- Task requirements -
In full and unaltered, output the records below.
....
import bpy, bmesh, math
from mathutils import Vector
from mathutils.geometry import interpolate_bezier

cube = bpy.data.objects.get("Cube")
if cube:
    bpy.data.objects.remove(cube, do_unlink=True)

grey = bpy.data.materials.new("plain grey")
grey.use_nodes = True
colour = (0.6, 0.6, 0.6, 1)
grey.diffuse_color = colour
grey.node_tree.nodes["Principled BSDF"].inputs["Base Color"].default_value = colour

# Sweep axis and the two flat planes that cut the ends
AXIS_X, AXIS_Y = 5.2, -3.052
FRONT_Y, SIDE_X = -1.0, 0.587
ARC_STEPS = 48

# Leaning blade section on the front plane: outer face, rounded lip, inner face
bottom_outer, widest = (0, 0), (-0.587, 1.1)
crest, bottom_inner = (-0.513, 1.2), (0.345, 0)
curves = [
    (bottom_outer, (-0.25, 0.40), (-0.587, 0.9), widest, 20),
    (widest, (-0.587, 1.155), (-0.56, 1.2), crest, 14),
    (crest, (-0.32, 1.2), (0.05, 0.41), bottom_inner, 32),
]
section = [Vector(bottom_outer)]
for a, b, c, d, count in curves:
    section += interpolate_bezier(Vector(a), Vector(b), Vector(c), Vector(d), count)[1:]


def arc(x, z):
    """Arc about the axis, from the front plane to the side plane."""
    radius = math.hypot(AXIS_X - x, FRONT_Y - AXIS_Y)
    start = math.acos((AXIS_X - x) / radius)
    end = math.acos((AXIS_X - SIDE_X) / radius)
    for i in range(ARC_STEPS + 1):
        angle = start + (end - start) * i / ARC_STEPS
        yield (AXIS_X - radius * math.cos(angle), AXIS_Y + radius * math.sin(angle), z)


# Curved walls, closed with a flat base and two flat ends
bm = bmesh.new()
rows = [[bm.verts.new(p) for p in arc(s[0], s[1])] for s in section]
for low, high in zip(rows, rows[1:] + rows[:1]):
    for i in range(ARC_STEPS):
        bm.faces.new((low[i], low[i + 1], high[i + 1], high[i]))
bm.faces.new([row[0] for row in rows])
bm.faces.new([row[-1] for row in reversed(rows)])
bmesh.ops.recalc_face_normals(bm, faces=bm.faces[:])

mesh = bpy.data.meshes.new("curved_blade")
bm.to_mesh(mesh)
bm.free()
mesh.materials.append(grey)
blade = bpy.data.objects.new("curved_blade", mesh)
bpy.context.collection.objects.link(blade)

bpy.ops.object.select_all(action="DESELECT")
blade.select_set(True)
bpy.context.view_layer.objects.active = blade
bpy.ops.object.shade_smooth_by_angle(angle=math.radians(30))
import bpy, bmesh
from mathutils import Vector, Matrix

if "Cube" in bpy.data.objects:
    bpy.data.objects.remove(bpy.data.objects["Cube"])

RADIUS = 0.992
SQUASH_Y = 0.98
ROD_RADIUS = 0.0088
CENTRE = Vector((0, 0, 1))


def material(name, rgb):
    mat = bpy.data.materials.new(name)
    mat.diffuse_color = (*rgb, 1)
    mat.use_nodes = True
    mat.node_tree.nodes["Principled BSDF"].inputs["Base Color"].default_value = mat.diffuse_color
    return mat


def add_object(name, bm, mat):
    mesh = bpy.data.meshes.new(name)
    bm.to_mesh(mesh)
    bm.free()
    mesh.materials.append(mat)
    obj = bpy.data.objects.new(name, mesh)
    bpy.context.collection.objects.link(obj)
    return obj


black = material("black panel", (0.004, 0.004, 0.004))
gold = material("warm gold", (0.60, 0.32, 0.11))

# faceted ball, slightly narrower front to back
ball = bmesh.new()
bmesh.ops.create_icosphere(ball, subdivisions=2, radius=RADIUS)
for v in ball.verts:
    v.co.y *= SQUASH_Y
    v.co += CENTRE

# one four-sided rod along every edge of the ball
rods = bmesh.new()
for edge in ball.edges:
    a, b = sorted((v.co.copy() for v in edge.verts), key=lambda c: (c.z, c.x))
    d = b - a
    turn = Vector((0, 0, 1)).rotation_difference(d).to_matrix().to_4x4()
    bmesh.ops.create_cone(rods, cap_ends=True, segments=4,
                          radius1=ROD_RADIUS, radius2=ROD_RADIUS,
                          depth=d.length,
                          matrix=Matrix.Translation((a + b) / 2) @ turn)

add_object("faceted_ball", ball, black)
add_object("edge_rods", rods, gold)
....
- Task solution -
import bpy, bmesh, math
from mathutils import Vector
from mathutils.geometry import interpolate_bezier

cube = bpy.data.objects.get("Cube")
if cube:
    bpy.data.objects.remove(cube, do_unlink=True)

grey = bpy.data.materials.new("plain grey")
grey.use_nodes = True
colour = (0.6, 0.6, 0.6, 1)
grey.diffuse_color = colour
grey.node_tree.nodes["Principled BSDF"].inputs["Base Color"].default_value = colour

# Sweep axis and the two flat planes that cut the ends
AXIS_X, AXIS_Y = 5.2, -3.052
FRONT_Y, SIDE_X = -1.0, 0.587
ARC_STEPS = 48

# Leaning blade section on the front plane: outer face, rounded lip, inner face
bottom_outer, widest = (0, 0), (-0.587, 1.1)
crest, bottom_inner = (-0.513, 1.2), (0.345, 0)
curves = [
    (bottom_outer, (-0.25, 0.40), (-0.587, 0.9), widest, 20),
    (widest, (-0.587, 1.155), (-0.56, 1.2), crest, 14),
    (crest, (-0.32, 1.2), (0.05, 0.41), bottom_inner, 32),
]
section = [Vector(bottom_outer)]
for a, b, c, d, count in curves:
    section += interpolate_bezier(Vector(a), Vector(b), Vector(c), Vector(d), count)[1:]


def arc(x, z):
    """Arc about the axis, from the front plane to the side plane."""
    radius = math.hypot(AXIS_X - x, FRONT_Y - AXIS_Y)
    start = math.acos((AXIS_X - x) / radius)
    end = math.acos((AXIS_X - SIDE_X) / radius)
    for i in range(ARC_STEPS + 1):
        angle = start + (end - start) * i / ARC_STEPS
        yield (AXIS_X - radius * math.cos(angle), AXIS_Y + radius * math.sin(angle), z)


# Curved walls, closed with a flat base and two flat ends
bm = bmesh.new()
rows = [[bm.verts.new(p) for p in arc(s[0], s[1])] for s in section]
for low, high in zip(rows, rows[1:] + rows[:1]):
    for i in range(ARC_STEPS):
        bm.faces.new((low[i], low[i + 1], high[i + 1], high[i]))
bm.faces.new([row[0] for row in rows])
bm.faces.new([row[-1] for row in reversed(rows)])
bmesh.ops.recalc_face_normals(bm, faces=bm.faces[:])

mesh = bpy.data.meshes.new("curved_blade")
bm.to_mesh(mesh)
bm.free()
mesh.materials.append(grey)
blade = bpy.data.objects.new("curved_blade", mesh)
bpy.context.collection.objects.link(blade)

bpy.ops.object.select_all(action="DESELECT")
blade.select_set(True)
bpy.context.view_layer.objects.active = blade
bpy.ops.object.shade_smooth_by_angle(angle=math.radians(30))
import bpy, bmesh
from mathutils import Vector, Matrix

if "Cube" in bpy.data.objects:
    bpy.data.objects.remove(bpy.data.objects["Cube"])

RADIUS = 0.992
SQUASH_Y = 0.98
ROD_RADIUS = 0.0088
CENTRE = Vector((0, 0, 1))


def material(name, rgb):
    mat = bpy.data.materials.new(name)
    mat.diffuse_color = (*rgb, 1)
    mat.use_nodes = True
    mat.node_tree.nodes["Principled BSDF"].inputs["Base Color"].default_value = mat.diffuse_color
    return mat


def add_object(name, bm, mat):
    mesh = bpy.data.meshes.new(name)
    bm.to_mesh(mesh)
    bm.free()
    mesh.materials.append(mat)
    obj = bpy.data.objects.new(name, mesh)
    bpy.context.collection.objects.link(obj)
    return obj


black = material("black panel", (0.004, 0.004, 0.004))
gold = material("warm gold", (0.60, 0.32, 0.11))

# faceted ball, slightly narrower front to back
ball = bmesh.new()
bmesh.ops.create_icosphere(ball, subdivisions=2, radius=RADIUS)
for v in ball.verts:
    v.co.y *= SQUASH_Y
    v.co += CENTRE

# one four-sided rod along every edge of the ball
rods = bmesh.new()
for edge in ball.edges:
    a, b = sorted((v.co.copy() for v in edge.verts), key=lambda c: (c.z, c.x))
    d = b - a
    turn = Vector((0, 0, 1)).rotation_difference(d).to_matrix().to_4x4()
    bmesh.ops.create_cone(rods, cap_ends=True, segments=4,
                          radius1=ROD_RADIUS, radius2=ROD_RADIUS,
                          depth=d.length,
                          matrix=Matrix.Translation((a + b) / 2) @ turn)

add_object("faceted_ball", ball, black)
add_object("edge_rods", rods, gold)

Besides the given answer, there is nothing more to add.